documentary takes a much more complicated (and sour) tone. It has the
sympathy one might have for the victim of a car crash. Of course in many
cases the feelings are unrequited, and sometimes it’s best to pursue a
platonic relationship, but that is not the case for everyone. Not
everyone can just move on. Yes, it can be very complex, but this
documentary actually supports (maybe inadvertently) that most of what makes GSA
relationships complicated is how other people react. I can’t help but feel
that this documentary is trying to impose a one-size-fits-all view of
GSA, that it’s tragic but that everyone should abstain.
all of that though, the documentary is full
of great moments in support of accepting GSA couples. They couldn’t
avoid the power of real people defiantly standing up for themselves.
(I’m sure they realized it makes for a more compelling documentary as
The self-confidence of the woman in this clip makes me smile so much.
There’s also the
lawyer of the Stuebing siblings. I really wish he’d succeeded in his
case. At least it started a conversation.
Then there's this great
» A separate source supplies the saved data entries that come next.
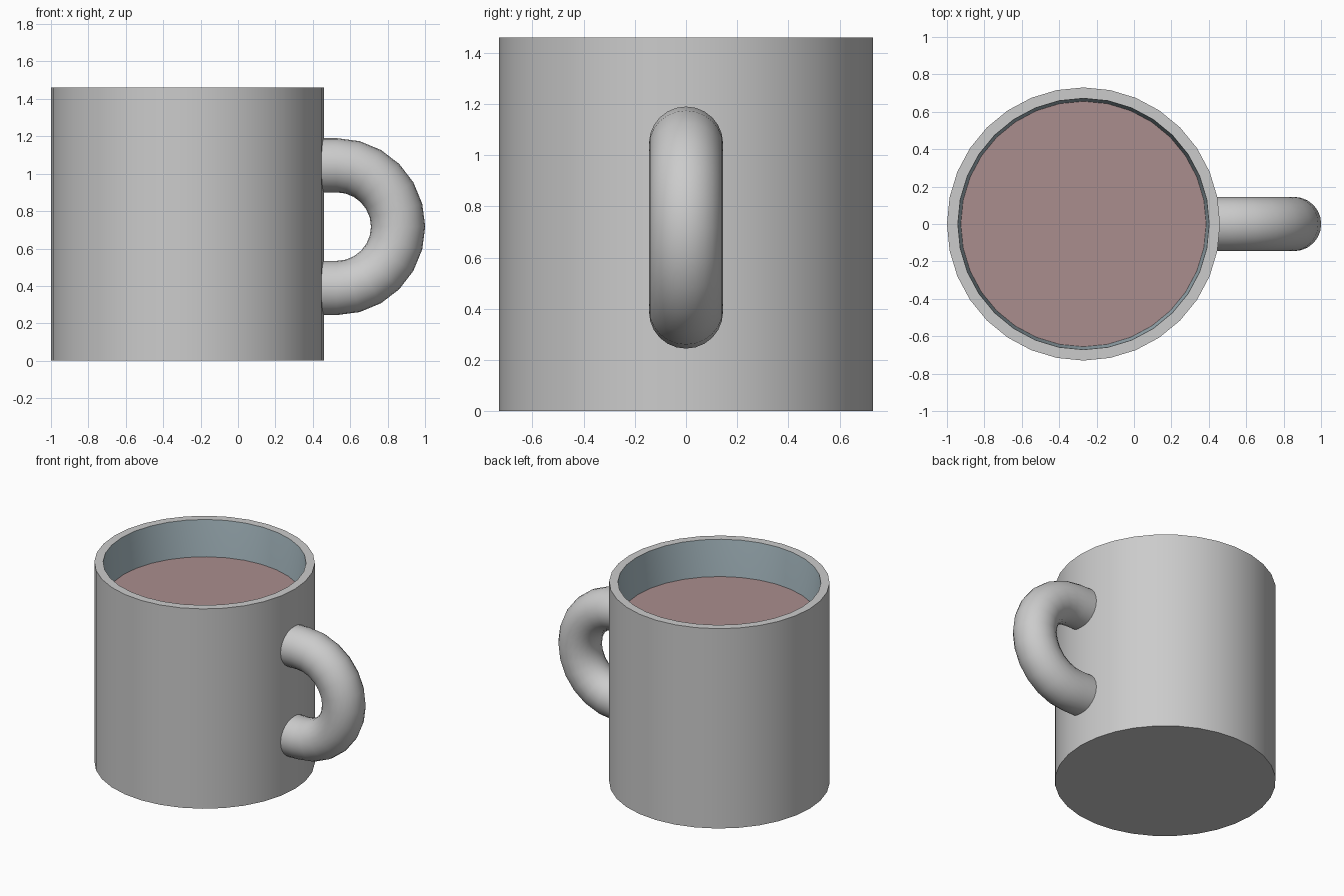
import bpy, bmesh, math

if "Cube" in bpy.data.objects:
    bpy.data.objects.remove(bpy.data.objects["Cube"])

CX, SIDES = -0.27, 32
R, H = 0.73, 1.46


def material(name, rgb):
    m = bpy.data.materials.new(name)
    m.diffuse_color = (*rgb, 1)
    m.use_nodes = True
    m.node_tree.nodes["Principled BSDF"].inputs["Base Color"].default_value = m.diffuse_color
    return m


def finish(name, bm, angle=40, mats=()):
    bmesh.ops.recalc_face_normals(bm, faces=bm.faces)
    me = bpy.data.meshes.new(name)
    bm.to_mesh(me)
    bm.free()
    ob = bpy.data.objects.new(name, me)
    bpy.context.collection.objects.link(ob)
    for m in mats:
        me.materials.append(m)
    bpy.ops.object.select_all(action='DESELECT')
    ob.select_set(True)
    bpy.context.view_layer.objects.active = ob
    bpy.ops.object.shade_smooth_by_angle(angle=math.radians(angle))
    return ob


def bridge_rings(bm, rings):
    faces = []
    for a, b in zip(rings, rings[1:]):
        n = len(a)
        faces.append([bm.faces.new((a[i], a[(i + 1) % n], b[(i + 1) % n], b[i]))
                      for i in range(n)])
    return faces


def circle(bm, r, z):
    return [bm.verts.new((CX + r * math.cos(t), r * math.sin(t), z))
            for t in (2 * math.pi * i / SIDES for i in range(SIDES))]


# Mug body: outer wall, rim, tinted inner wall and inner floor
bm = bmesh.new()
profile = [(R, 0), (R, H), (0.672, H), (0.656, 1.195), (0.645, 0.08)]
rings = [circle(bm, r, z) for r, z in profile]
bands = bridge_rings(bm, rings)
for f in bands[2] + bands[3]:
    f.material_index = 1
bm.faces.new(rings[0])
bm.faces.new(rings[-1]).material_index = 1
finish("mug_body", bm, 40, [material("body_grey", (0.8, 0.8, 0.8)),
                            material("inner_wall", (0.42, 0.53, 0.58))])

# Drink surface
bm = bmesh.new()
bm.faces.new(circle(bm, 0.658, 1.195))
drink = finish("drink", bm, 40, [material("drink_brown", (0.40, 0.27, 0.27))])

# Handle: round tube along a half circle with short straight ends inside the wall
bm = bmesh.new()
HX, HZ, RAD, TUBE, STEPS, SEG = 0.528, 0.717, 0.328, 0.145, 12, 24
path = [(0.42, HZ - RAD, -math.pi / 2)]
for i in range(STEPS + 1):
    a = math.pi * (i / STEPS - 0.5)
    path.append((HX + RAD * math.cos(a), HZ + RAD * math.sin(a), a))
path.append((0.42, HZ + RAD, math.pi / 2))
rings = []
for x, z, a in path:
    rings.append([bm.verts.new((x + TUBE * math.cos(t) * math.cos(a), TUBE * math.sin(t),
                                z + TUBE * math.cos(t) * math.sin(a)))
                  for t in (2 * math.pi * k / SEG for k in range(SEG))])
bridge_rings(bm, rings)
bm.faces.new(rings[0])
bm.faces.new(rings[-1])
finish("handle", bm)
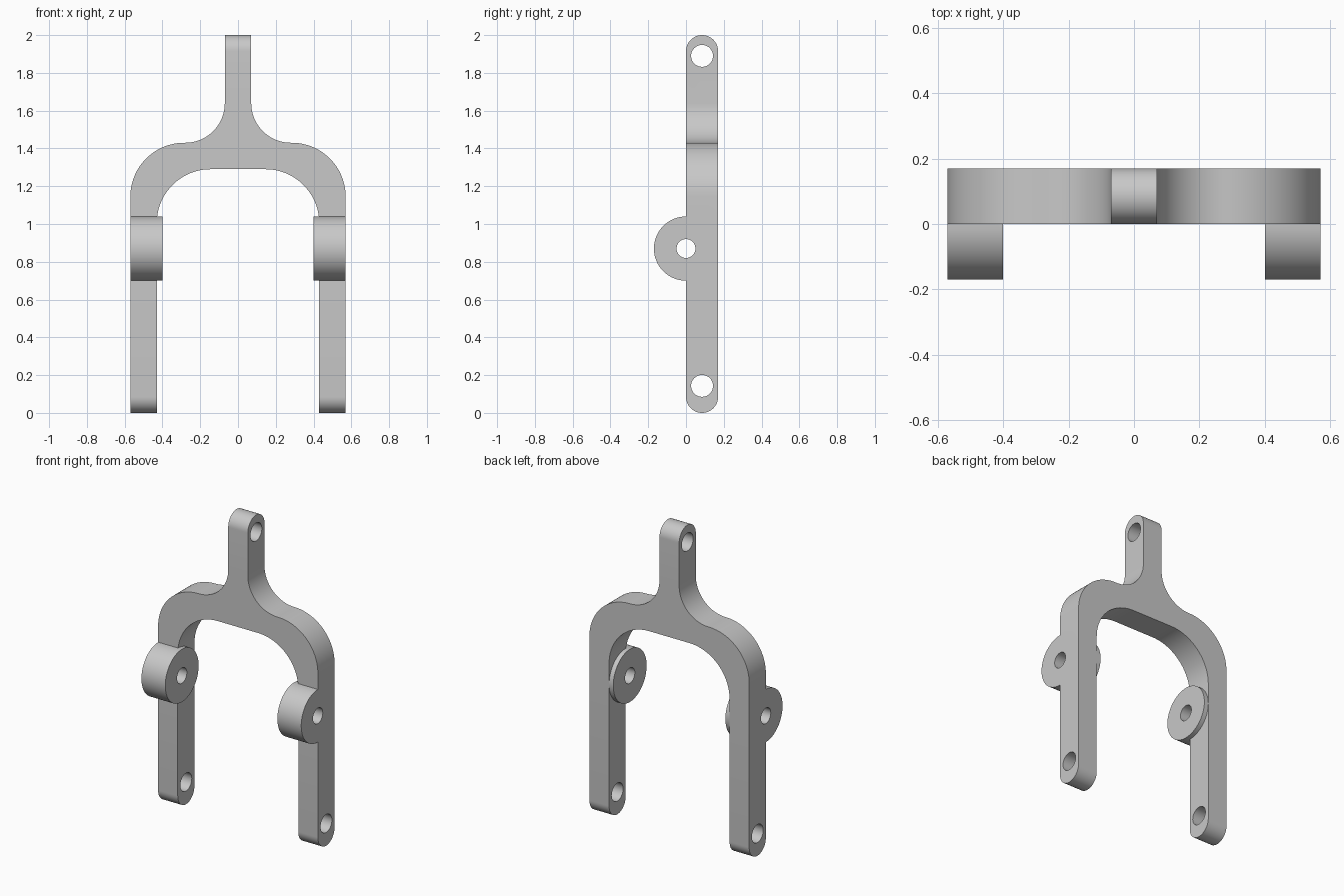
import bpy, bmesh
from math import sin, cos, radians
from mathutils import Vector

default = bpy.data.objects.get("Cube")
if default:
    bpy.data.objects.remove(default, do_unlink=True)

grey = bpy.data.materials.new("light grey")
grey.use_nodes = True
colour = (0.58, 0.58, 0.58, 1)
grey.diffuse_color = colour
grey.node_tree.nodes["Principled BSDF"].inputs["Base Color"].default_value = colour


def arc(cx, cy, r, start, end, steps=24):
    angles = [radians(start + (end - start) * i / steps) for i in range(steps + 1)]
    return [(cx + r * cos(a), cy + r * sin(a)) for a in angles]


def prism(name, points, direction):
    """Extrude a closed loop of 3D points along a direction."""
    bm = bmesh.new()
    face = bm.faces.new([bm.verts.new(p) for p in points])
    grown = bmesh.ops.extrude_face_region(bm, geom=[face])["geom"]
    verts = [v for v in grown if isinstance(v, bmesh.types.BMVert)]
    bmesh.ops.translate(bm, verts=verts, vec=Vector(direction))
    bmesh.ops.recalc_face_normals(bm, faces=bm.faces)
    mesh = bpy.data.meshes.new(name)
    bm.to_mesh(mesh)
    bm.free()
    mesh.materials.append(grey)
    obj = bpy.data.objects.new(name, mesh)
    bpy.context.collection.objects.link(obj)
    return obj


def side_prism(name, profile, x, width):
    return prism(name, [(x, y, z) for y, z in profile], (width, 0, 0))


def combine(target, tool, operation):
    """Apply a boolean and discard the tool."""
    tool.hide_render = True
    mod = target.modifiers.new(operation, 'BOOLEAN')
    mod.operation, mod.object, mod.solver = operation, tool, 'EXACT'
    bpy.context.view_layer.objects.active = target
    bpy.ops.object.modifier_apply(modifier=mod.name)
    bpy.data.objects.remove(tool, do_unlink=True)


OUTER, INNER, STEM = 0.57, 0.43, 0.07
DEPTH = 0.17
END = DEPTH / 2
BOSS_Z, BOSS_R, BOSS_IN = 0.87, 0.17, 0.40

# Fork outline: inner arch, leg, shoulder, stem fillet, then mirrored
half = arc(0.145, 1.005, 0.285, 90, 0)
half += [(INNER, -0.1), (OUTER, -0.1)]
half += arc(0.285, 1.145, 0.285, 0, 90)
half += arc(0.28, 1.64, 0.21, 270, 180)[1:]
half += [(STEM, 2.1)]
outline = half + [(-x, z) for x, z in reversed(half)]
fork = prism("fork_frame", [(x, -0.1, z) for x, z in outline], (0, 0.4, 0))

# Trim to thickness, with rounded ends
capsule = arc(END, 2 - END, END, 0, 180) + arc(END, END, END, 180, 360)
combine(fork, side_prism("rounded_trim", capsule, -1, 2), 'INTERSECT')

# Pivot bosses on the legs
for x in (BOSS_IN, -OUTER):
    circle = arc(0, BOSS_Z, BOSS_R, 0, 360, 64)[:-1]
    combine(fork, side_prism("pivot_boss", circle, x, OUTER - BOSS_IN), 'UNION')

# Cross holes through stem, legs and bosses
for y, z, r in ((END, 1.89, 0.058), (END, 0.143, 0.058), (0, BOSS_Z, 0.05)):
    circle = arc(y, z, r, 0, 360, 40)[:-1]
    combine(fork, side_prism("hole_cutter", circle, -1, 2), 'DIFFERENCE')

bpy.ops.object.select_all(action='DESELECT')
fork.select_set(True)
bpy.context.view_layer.objects.active = fork
bpy.ops.object.shade_smooth_by_angle(angle=radians(30))
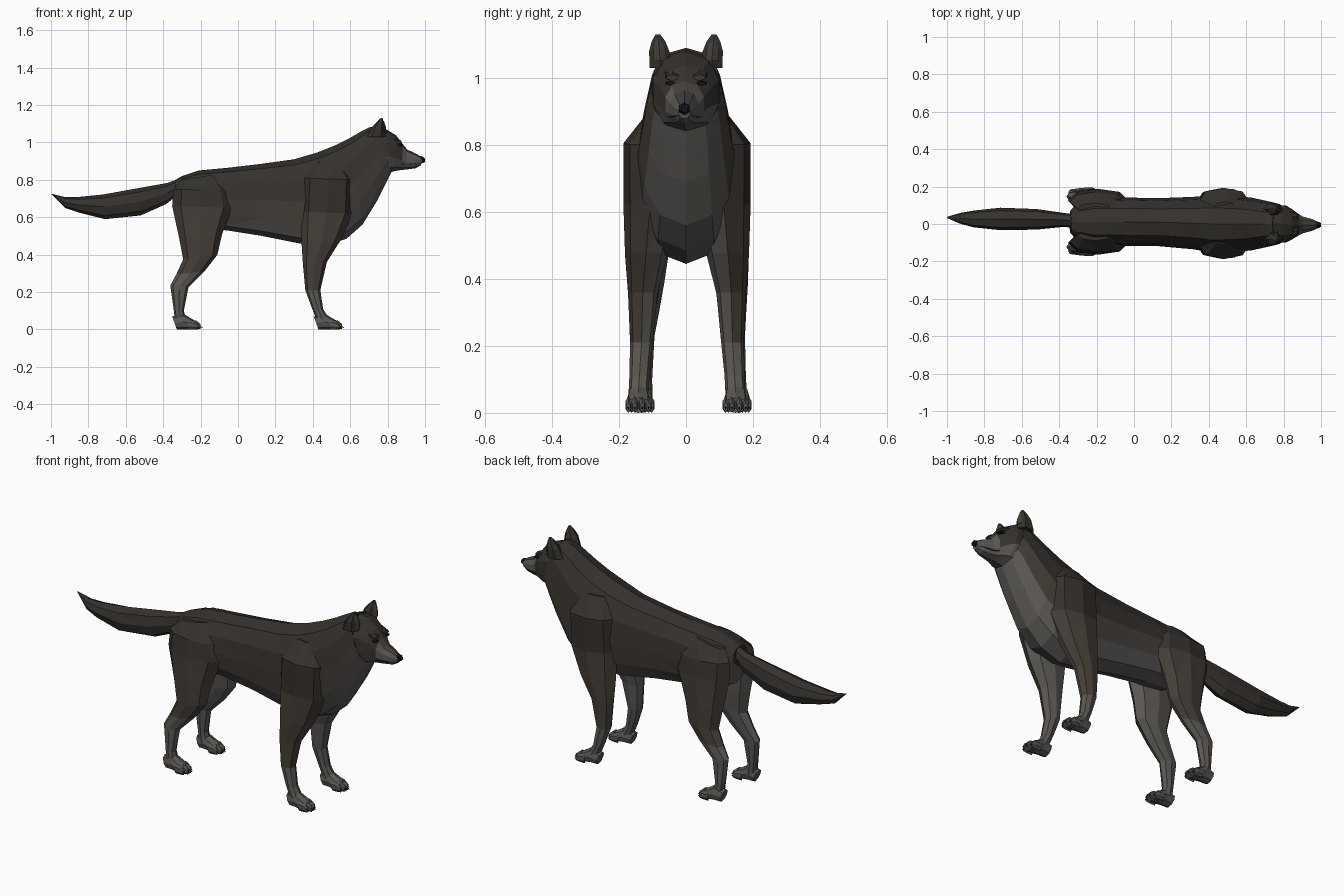
import bpy, bmesh, math


def material(name, r, g, b):
    m = bpy.data.materials.new(name)
    m.diffuse_color = (r, g, b, 1)
    return m


MATS = [material("dark_fur", 0.036, 0.031, 0.026),
        material("brown_fur", 0.06, 0.049, 0.039),
        material("pale_fur", 0.105, 0.097, 0.088),
        material("black", 0.008, 0.008, 0.008)]
DARK, BROWN, PALE, BLACK = range(4)


def loft(name, sections, sides, pick, power=0.85):
    """Skin rings given as (top x, top z, bottom x, bottom z, half width, centre y)."""
    bm = bmesh.new()
    rings = []
    for tx, tz, bx, bz, w, yc in sections:
        ring = []
        for k in range(sides):
            a = 2 * math.pi * k / sides
            c, s = math.cos(a), math.sin(a)
            y = yc + w * math.copysign(abs(s) ** power, s)
            ring.append(bm.verts.new(((tx + bx) / 2 + (tx - bx) / 2 * c, y,
                                      (tz + bz) / 2 + (tz - bz) / 2 * c)))
        rings.append(ring)
    for i in range(len(rings) - 1):
        for k in range(sides):
            n = (k + 1) % sides
            a = 2 * math.pi * (k + 0.5) / sides
            f = bm.faces.new((rings[i][k], rings[i][n], rings[i + 1][n], rings[i + 1][k]))
            f.material_index = pick(i, math.cos(a), math.sin(a))
    for i, ring in ((0, rings[0]), (len(rings) - 2, rings[-1])):
        bm.faces.new(ring).material_index = pick(i, 0, 0)
    bmesh.ops.triangulate(bm, faces=[f for f in bm.faces if len(f.verts) == 4])
    bmesh.ops.recalc_face_normals(bm, faces=bm.faces)
    me = bpy.data.meshes.new(name)
    bm.to_mesh(me)
    bm.free()
    for m in MATS:
        me.materials.append(m)
    ob = bpy.data.objects.new(name, me)
    bpy.context.collection.objects.link(ob)
    return ob


def plain(index):
    return lambda i, c, s: index


# Torso, chest and neck
loft("torso", [
    (-0.335, 0.80, -0.345, 0.70, 0.06, 0.012),
    (-0.30, 0.82, -0.31, 0.59, 0.10, 0.012),
    (-0.21, 0.85, -0.20, 0.54, 0.13, 0.012),
    (-0.05, 0.865, -0.06, 0.53, 0.13, 0.012),
    (0.12, 0.885, 0.13, 0.50, 0.128, 0.01),
    (0.30, 0.91, 0.33, 0.46, 0.14, 0.005),
    (0.42, 0.945, 0.46, 0.445, 0.155, 0.0),
    (0.52, 0.985, 0.58, 0.485, 0.15, 0.0),
    (0.60, 1.025, 0.665, 0.56, 0.14, 0.0),
    (0.66, 1.06, 0.745, 0.69, 0.125, 0.0),
    (0.70, 1.08, 0.795, 0.79, 0.115, 0.0),
    (0.74, 1.09, 0.82, 0.842, 0.105, 0.0)], 12,
    lambda i, c, s: PALE if c < (-0.6 if i < 6 else -0.45) else (BROWN if c < 0 else DARK))

# Head and muzzle
loft("head", [
    (0.73, 1.088, 0.80, 0.835, 0.105, 0.0),
    (0.785, 1.075, 0.83, 0.845, 0.103, 0.0),
    (0.845, 1.038, 0.855, 0.85, 0.08, -0.002),
    (0.882, 0.99, 0.875, 0.853, 0.06, -0.004),
    (0.905, 0.962, 0.90, 0.855, 0.046, -0.005),
    (0.955, 0.938, 0.95, 0.862, 0.031, -0.005),
    (0.988, 0.918, 0.978, 0.878, 0.018, -0.005)], 10,
    lambda i, c, s: PALE if c < -0.5 or (i >= 3 and c < 0.7) else (DARK if i < 3 else BROWN))
loft("nose", [
    (0.972, 0.928, 0.972, 0.893, 0.017, -0.005),
    (0.99, 0.924, 0.99, 0.89, 0.018, -0.005),
    (1.0, 0.913, 1.0, 0.897, 0.01, -0.005)], 6, plain(BLACK))
loft("mouth_line", [
    (0.875, 0.887, 0.875, 0.881, 0.055, -0.005),
    (0.905, 0.885, 0.905, 0.879, 0.044, -0.005),
    (0.955, 0.890, 0.955, 0.884, 0.0305, -0.005),
    (0.978, 0.892, 0.978, 0.887, 0.018, -0.005)], 4, plain(BLACK))

# Tail
loft("tail", [
    (-0.30, 0.81, -0.31, 0.73, 0.035, 0.015),
    (-0.38, 0.783, -0.385, 0.67, 0.038, 0.022),
    (-0.52, 0.758, -0.52, 0.61, 0.055, 0.025),
    (-0.72, 0.722, -0.71, 0.59, 0.06, 0.027),
    (-0.86, 0.708, -0.85, 0.625, 0.045, 0.027),
    (-0.925, 0.708, -0.925, 0.65, 0.03, 0.03),
    (-1.0, 0.726, -0.995, 0.72, 0.004, 0.035)], 8,
    lambda i, c, s: BROWN if c < -0.5 else DARK)


def paw(name, dx, yc):
    loft(name, [
        (0.405, 0.07, 0.43, 0.0, 0.028, yc),
        (0.465, 0.085, 0.46, 0.0, 0.034, yc),
        (0.505, 0.06, 0.50, 0.0, 0.038, yc),
        (0.53, 0.045, 0.53, 0.0, 0.036, yc)][:], 8, plain(PALE)).location.x = dx
    for j, off in enumerate((-0.03, -0.011, 0.011, 0.03)):
        x = 0.0 if abs(off) < 0.02 else -0.014
        y = yc + off
        loft(f"{name}_toe_{j + 1}", [
            (0.505, 0.05, 0.505, 0.0, 0.008, y),
            (0.535, 0.047, 0.535, 0.0, 0.0105, y),
            (0.556, 0.03, 0.556, 0.003, 0.007, y)], 6, plain(PALE)).location.x = dx + x
        loft(f"{name}_claw_{j + 1}", [
            (0.548, 0.026, 0.548, 0.014, 0.004, y),
            (0.566, 0.012, 0.566, 0.009, 0.001, y)], 4, plain(BLACK)).location.x = dx + x


FRONT = [
    (0.56, 0.90, 0.42, 0.90, 0.035, 0.08),
    (0.62, 0.80, 0.345, 0.81, 0.075, 0.115),
    (0.615, 0.62, 0.335, 0.63, 0.08, 0.11),
    (0.55, 0.48, 0.34, 0.46, 0.063, 0.122),
    (0.475, 0.36, 0.347, 0.35, 0.044, 0.132),
    (0.44, 0.21, 0.36, 0.21, 0.034, 0.136),
    (0.455, 0.11, 0.395, 0.115, 0.03, 0.142),
    (0.485, 0.06, 0.425, 0.04, 0.03, 0.145)]
HIND = [
    (-0.12, 0.83, -0.30, 0.80, 0.03, 0.07),
    (-0.05, 0.74, -0.345, 0.75, 0.055, 0.105),
    (-0.03, 0.65, -0.352, 0.66, 0.064, 0.112),
    (-0.085, 0.51, -0.315, 0.49, 0.058, 0.118),
    (-0.11, 0.40, -0.293, 0.375, 0.048, 0.125),
    (-0.18, 0.31, -0.33, 0.295, 0.038, 0.13),
    (-0.265, 0.225, -0.362, 0.235, 0.029, 0.135),
    (-0.29, 0.10, -0.343, 0.10, 0.027, 0.14),
    (-0.275, 0.05, -0.335, 0.03, 0.03, 0.142)]

# Paired parts: legs, paws, ears and eyes
for label, s in (("left", 1), ("right", -1)):
    def leg_colour(i, c, n, s=s):
        if i >= 5 or (i >= 2 and n * s < -0.2):
            return PALE
        return BROWN if i >= 2 else DARK

    for part, rows, dx, y0 in (("front", FRONT, 0.0, 0.003), ("hind", HIND, -0.757, 0.012)):
        moved = [r[:5] + (r[5] * s + y0,) for r in rows]
        loft(f"{part}_leg_{label}", moved, 8, leg_colour)
        paw(f"{part}_paw_{label}", dx, 0.145 * s + y0)

    loft(f"ear_{label}", [
        (0.79, 1.03, 0.69, 1.03, 0.036, 0.077 * s),
        (0.785, 1.08, 0.715, 1.08, 0.034, 0.08 * s),
        (0.78, 1.11, 0.74, 1.108, 0.023, 0.082 * s),
        (0.772, 1.13, 0.762, 1.13, 0.008, 0.084 * s)], 6, plain(DARK))
    loft(f"inner_ear_{label}", [
        (0.794, 1.05, 0.77, 1.05, 0.02, 0.077 * s),
        (0.79, 1.085, 0.77, 1.085, 0.018, 0.08 * s),
        (0.78, 1.115, 0.77, 1.115, 0.006, 0.083 * s)], 4, plain(BROWN))
    loft(f"eye_{label}", [
        (0.85, 0.992, 0.85, 0.978, 0.018, 0.046 * s),
        (0.878, 0.99, 0.878, 0.978, 0.014, 0.046 * s)], 6, plain(BLACK))
    # Brow ridge over the eye
    loft(f"brow_{label}", [
        (0.83, 1.03, 0.83, 0.99, 0.024, 0.042 * s),
        (0.872, 1.01, 0.878, 0.992, 0.02, 0.04 * s)], 6, plain(DARK))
illustration of why I even use the word “consanguinamory”.
thing I do appreciate about the documentary though, is the argument it
seems to be making that it can only help if society has a better, more
sympathetic understanding of GSA. Some of their choices are weird,
though. Despite being about sibling couples, they quickly throw one
mother-son couple in, a couple who were traumatized by the sudden
extreme psychological dissonance brought about by the conflict between
their disgust at the idea of “incest” and their overwhelming desire to
commit “incest”. Having only one interview like that sends a weird message. I know for a fact that it’s not representative.
Anyway. Watch it in full for yourself and decide what you think. Despite my dislike of
its editorial attitude, I think it’s possibly the best documentary on
GSA out there. (Then again, there isn’t much competition.)